* **Task prompt**
Exactly as written, output the lines below starting from the first and ending with the line that contains "obj.name = name"; omit pictures.

* **Source data**
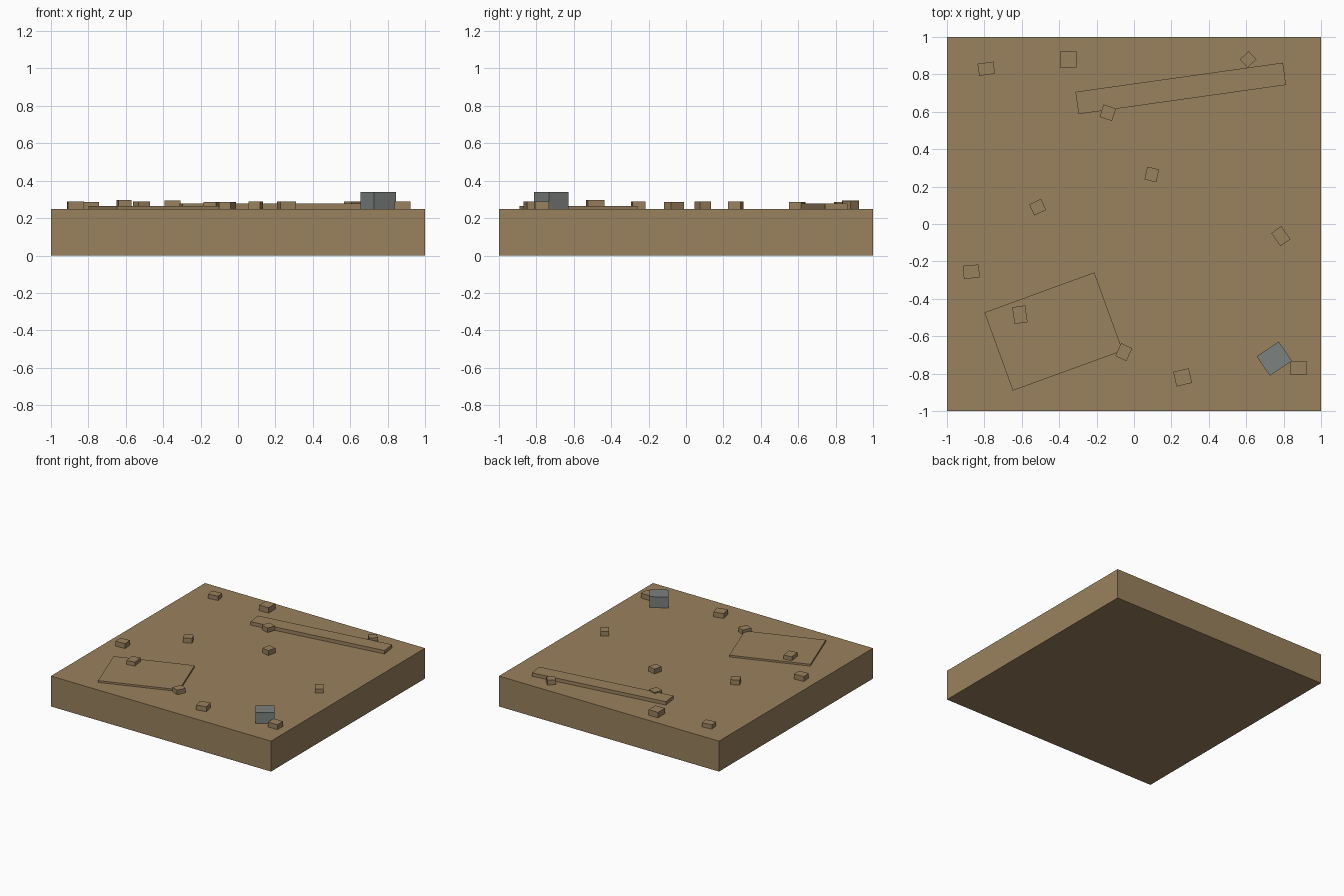
import bpy
import math

cube = bpy.data.objects.get("Cube")
if cube:
    bpy.data.objects.remove(cube, do_unlink=True)


def make_material(name, colour):
    mat = bpy.data.materials.new(name)
    mat.use_nodes = True
    mat.diffuse_color = (*colour, 1)
    bsdf = next(n for n in mat.node_tree.nodes if n.type == 'BSDF_PRINCIPLED')
    bsdf.inputs["Base Color"].default_value = (*colour, 1)
    return mat


earth = make_material("earth_brown", (0.32, 0.22, 0.11))
stone = make_material("stone_grey", (0.2, 0.22, 0.21))


def block(name, x, y, width, depth, bottom, top, turn, mat):
    """Flat-faced box between two heights, turned about z by degrees."""
    bpy.ops.mesh.primitive_cube_add(
        size=1, location=(x, y, (bottom + top) / 2),
        rotation=(0, 0, math.radians(turn)))
    obj = bpy.context.object
    obj.name = name
    obj.scale = (width, depth, top - bottom)
    bpy.ops.object.transform_apply(location=False, rotation=False, scale=True)
    obj.data.materials.append(mat)
    return obj


GROUND = 0.25

# Square slab of ground
block("ground_slab", 0, 0, 2, 2, 0, GROUND, 0, earth)

# Low raised patch and long ridge
block("raised_patch", -0.43, -0.575, 0.625, 0.445, GROUND, 0.265, 20, earth)
block("long_ridge", 0.25, 0.725, 1.12, 0.12, GROUND, 0.278, 8, earth)

# Grey boulder
block("boulder", 0.75, -0.72, 0.142, 0.125, GROUND, 0.34, 34, stone)

# Scattered clods: x, y, width, depth, top, turn
clods = [
    (-0.79, 0.83, 0.085, 0.065, 0.285, 8),
    (-0.35, 0.88, 0.085, 0.09, 0.295, 1),
    (0.61, 0.88, 0.065, 0.06, 0.29, 43),
    (-0.14, 0.595, 0.07, 0.07, 0.287, -18),
    (0.095, 0.265, 0.065, 0.07, 0.29, -13),
    (-0.515, 0.09, 0.07, 0.065, 0.29, 25),
    (0.785, -0.065, 0.065, 0.085, 0.285, 35),
    (-0.87, -0.255, 0.085, 0.07, 0.29, 5),
    (-0.61, -0.485, 0.07, 0.09, 0.297, 8),
    (-0.055, -0.685, 0.065, 0.075, 0.287, -25),
    (0.26, -0.82, 0.085, 0.08, 0.29, 13),
    (0.88, -0.77, 0.085, 0.075, 0.29, 0),
]
for i, (x, y, w, d, top, turn) in enumerate(clods, 1):
    block(f"clod_{i}", x, y, w, d, GROUND, top, turn, earth)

* **Result of the task**
import bpy
import math

cube = bpy.data.objects.get("Cube")
if cube:
    bpy.data.objects.remove(cube, do_unlink=True)


def make_material(name, colour):
    mat = bpy.data.materials.new(name)
    mat.use_nodes = True
    mat.diffuse_color = (*colour, 1)
    bsdf = next(n for n in mat.node_tree.nodes if n.type == 'BSDF_PRINCIPLED')
    bsdf.inputs["Base Color"].default_value = (*colour, 1)
    return mat


earth = make_material("earth_brown", (0.32, 0.22, 0.11))
stone = make_material("stone_grey", (0.2, 0.22, 0.21))


def block(name, x, y, width, depth, bottom, top, turn, mat):
    """Flat-faced box between two heights, turned about z by degrees."""
    bpy.ops.mesh.primitive_cube_add(
        size=1, location=(x, y, (bottom + top) / 2),
        rotation=(0, 0, math.radians(turn)))
    obj = bpy.context.object
    obj.name = name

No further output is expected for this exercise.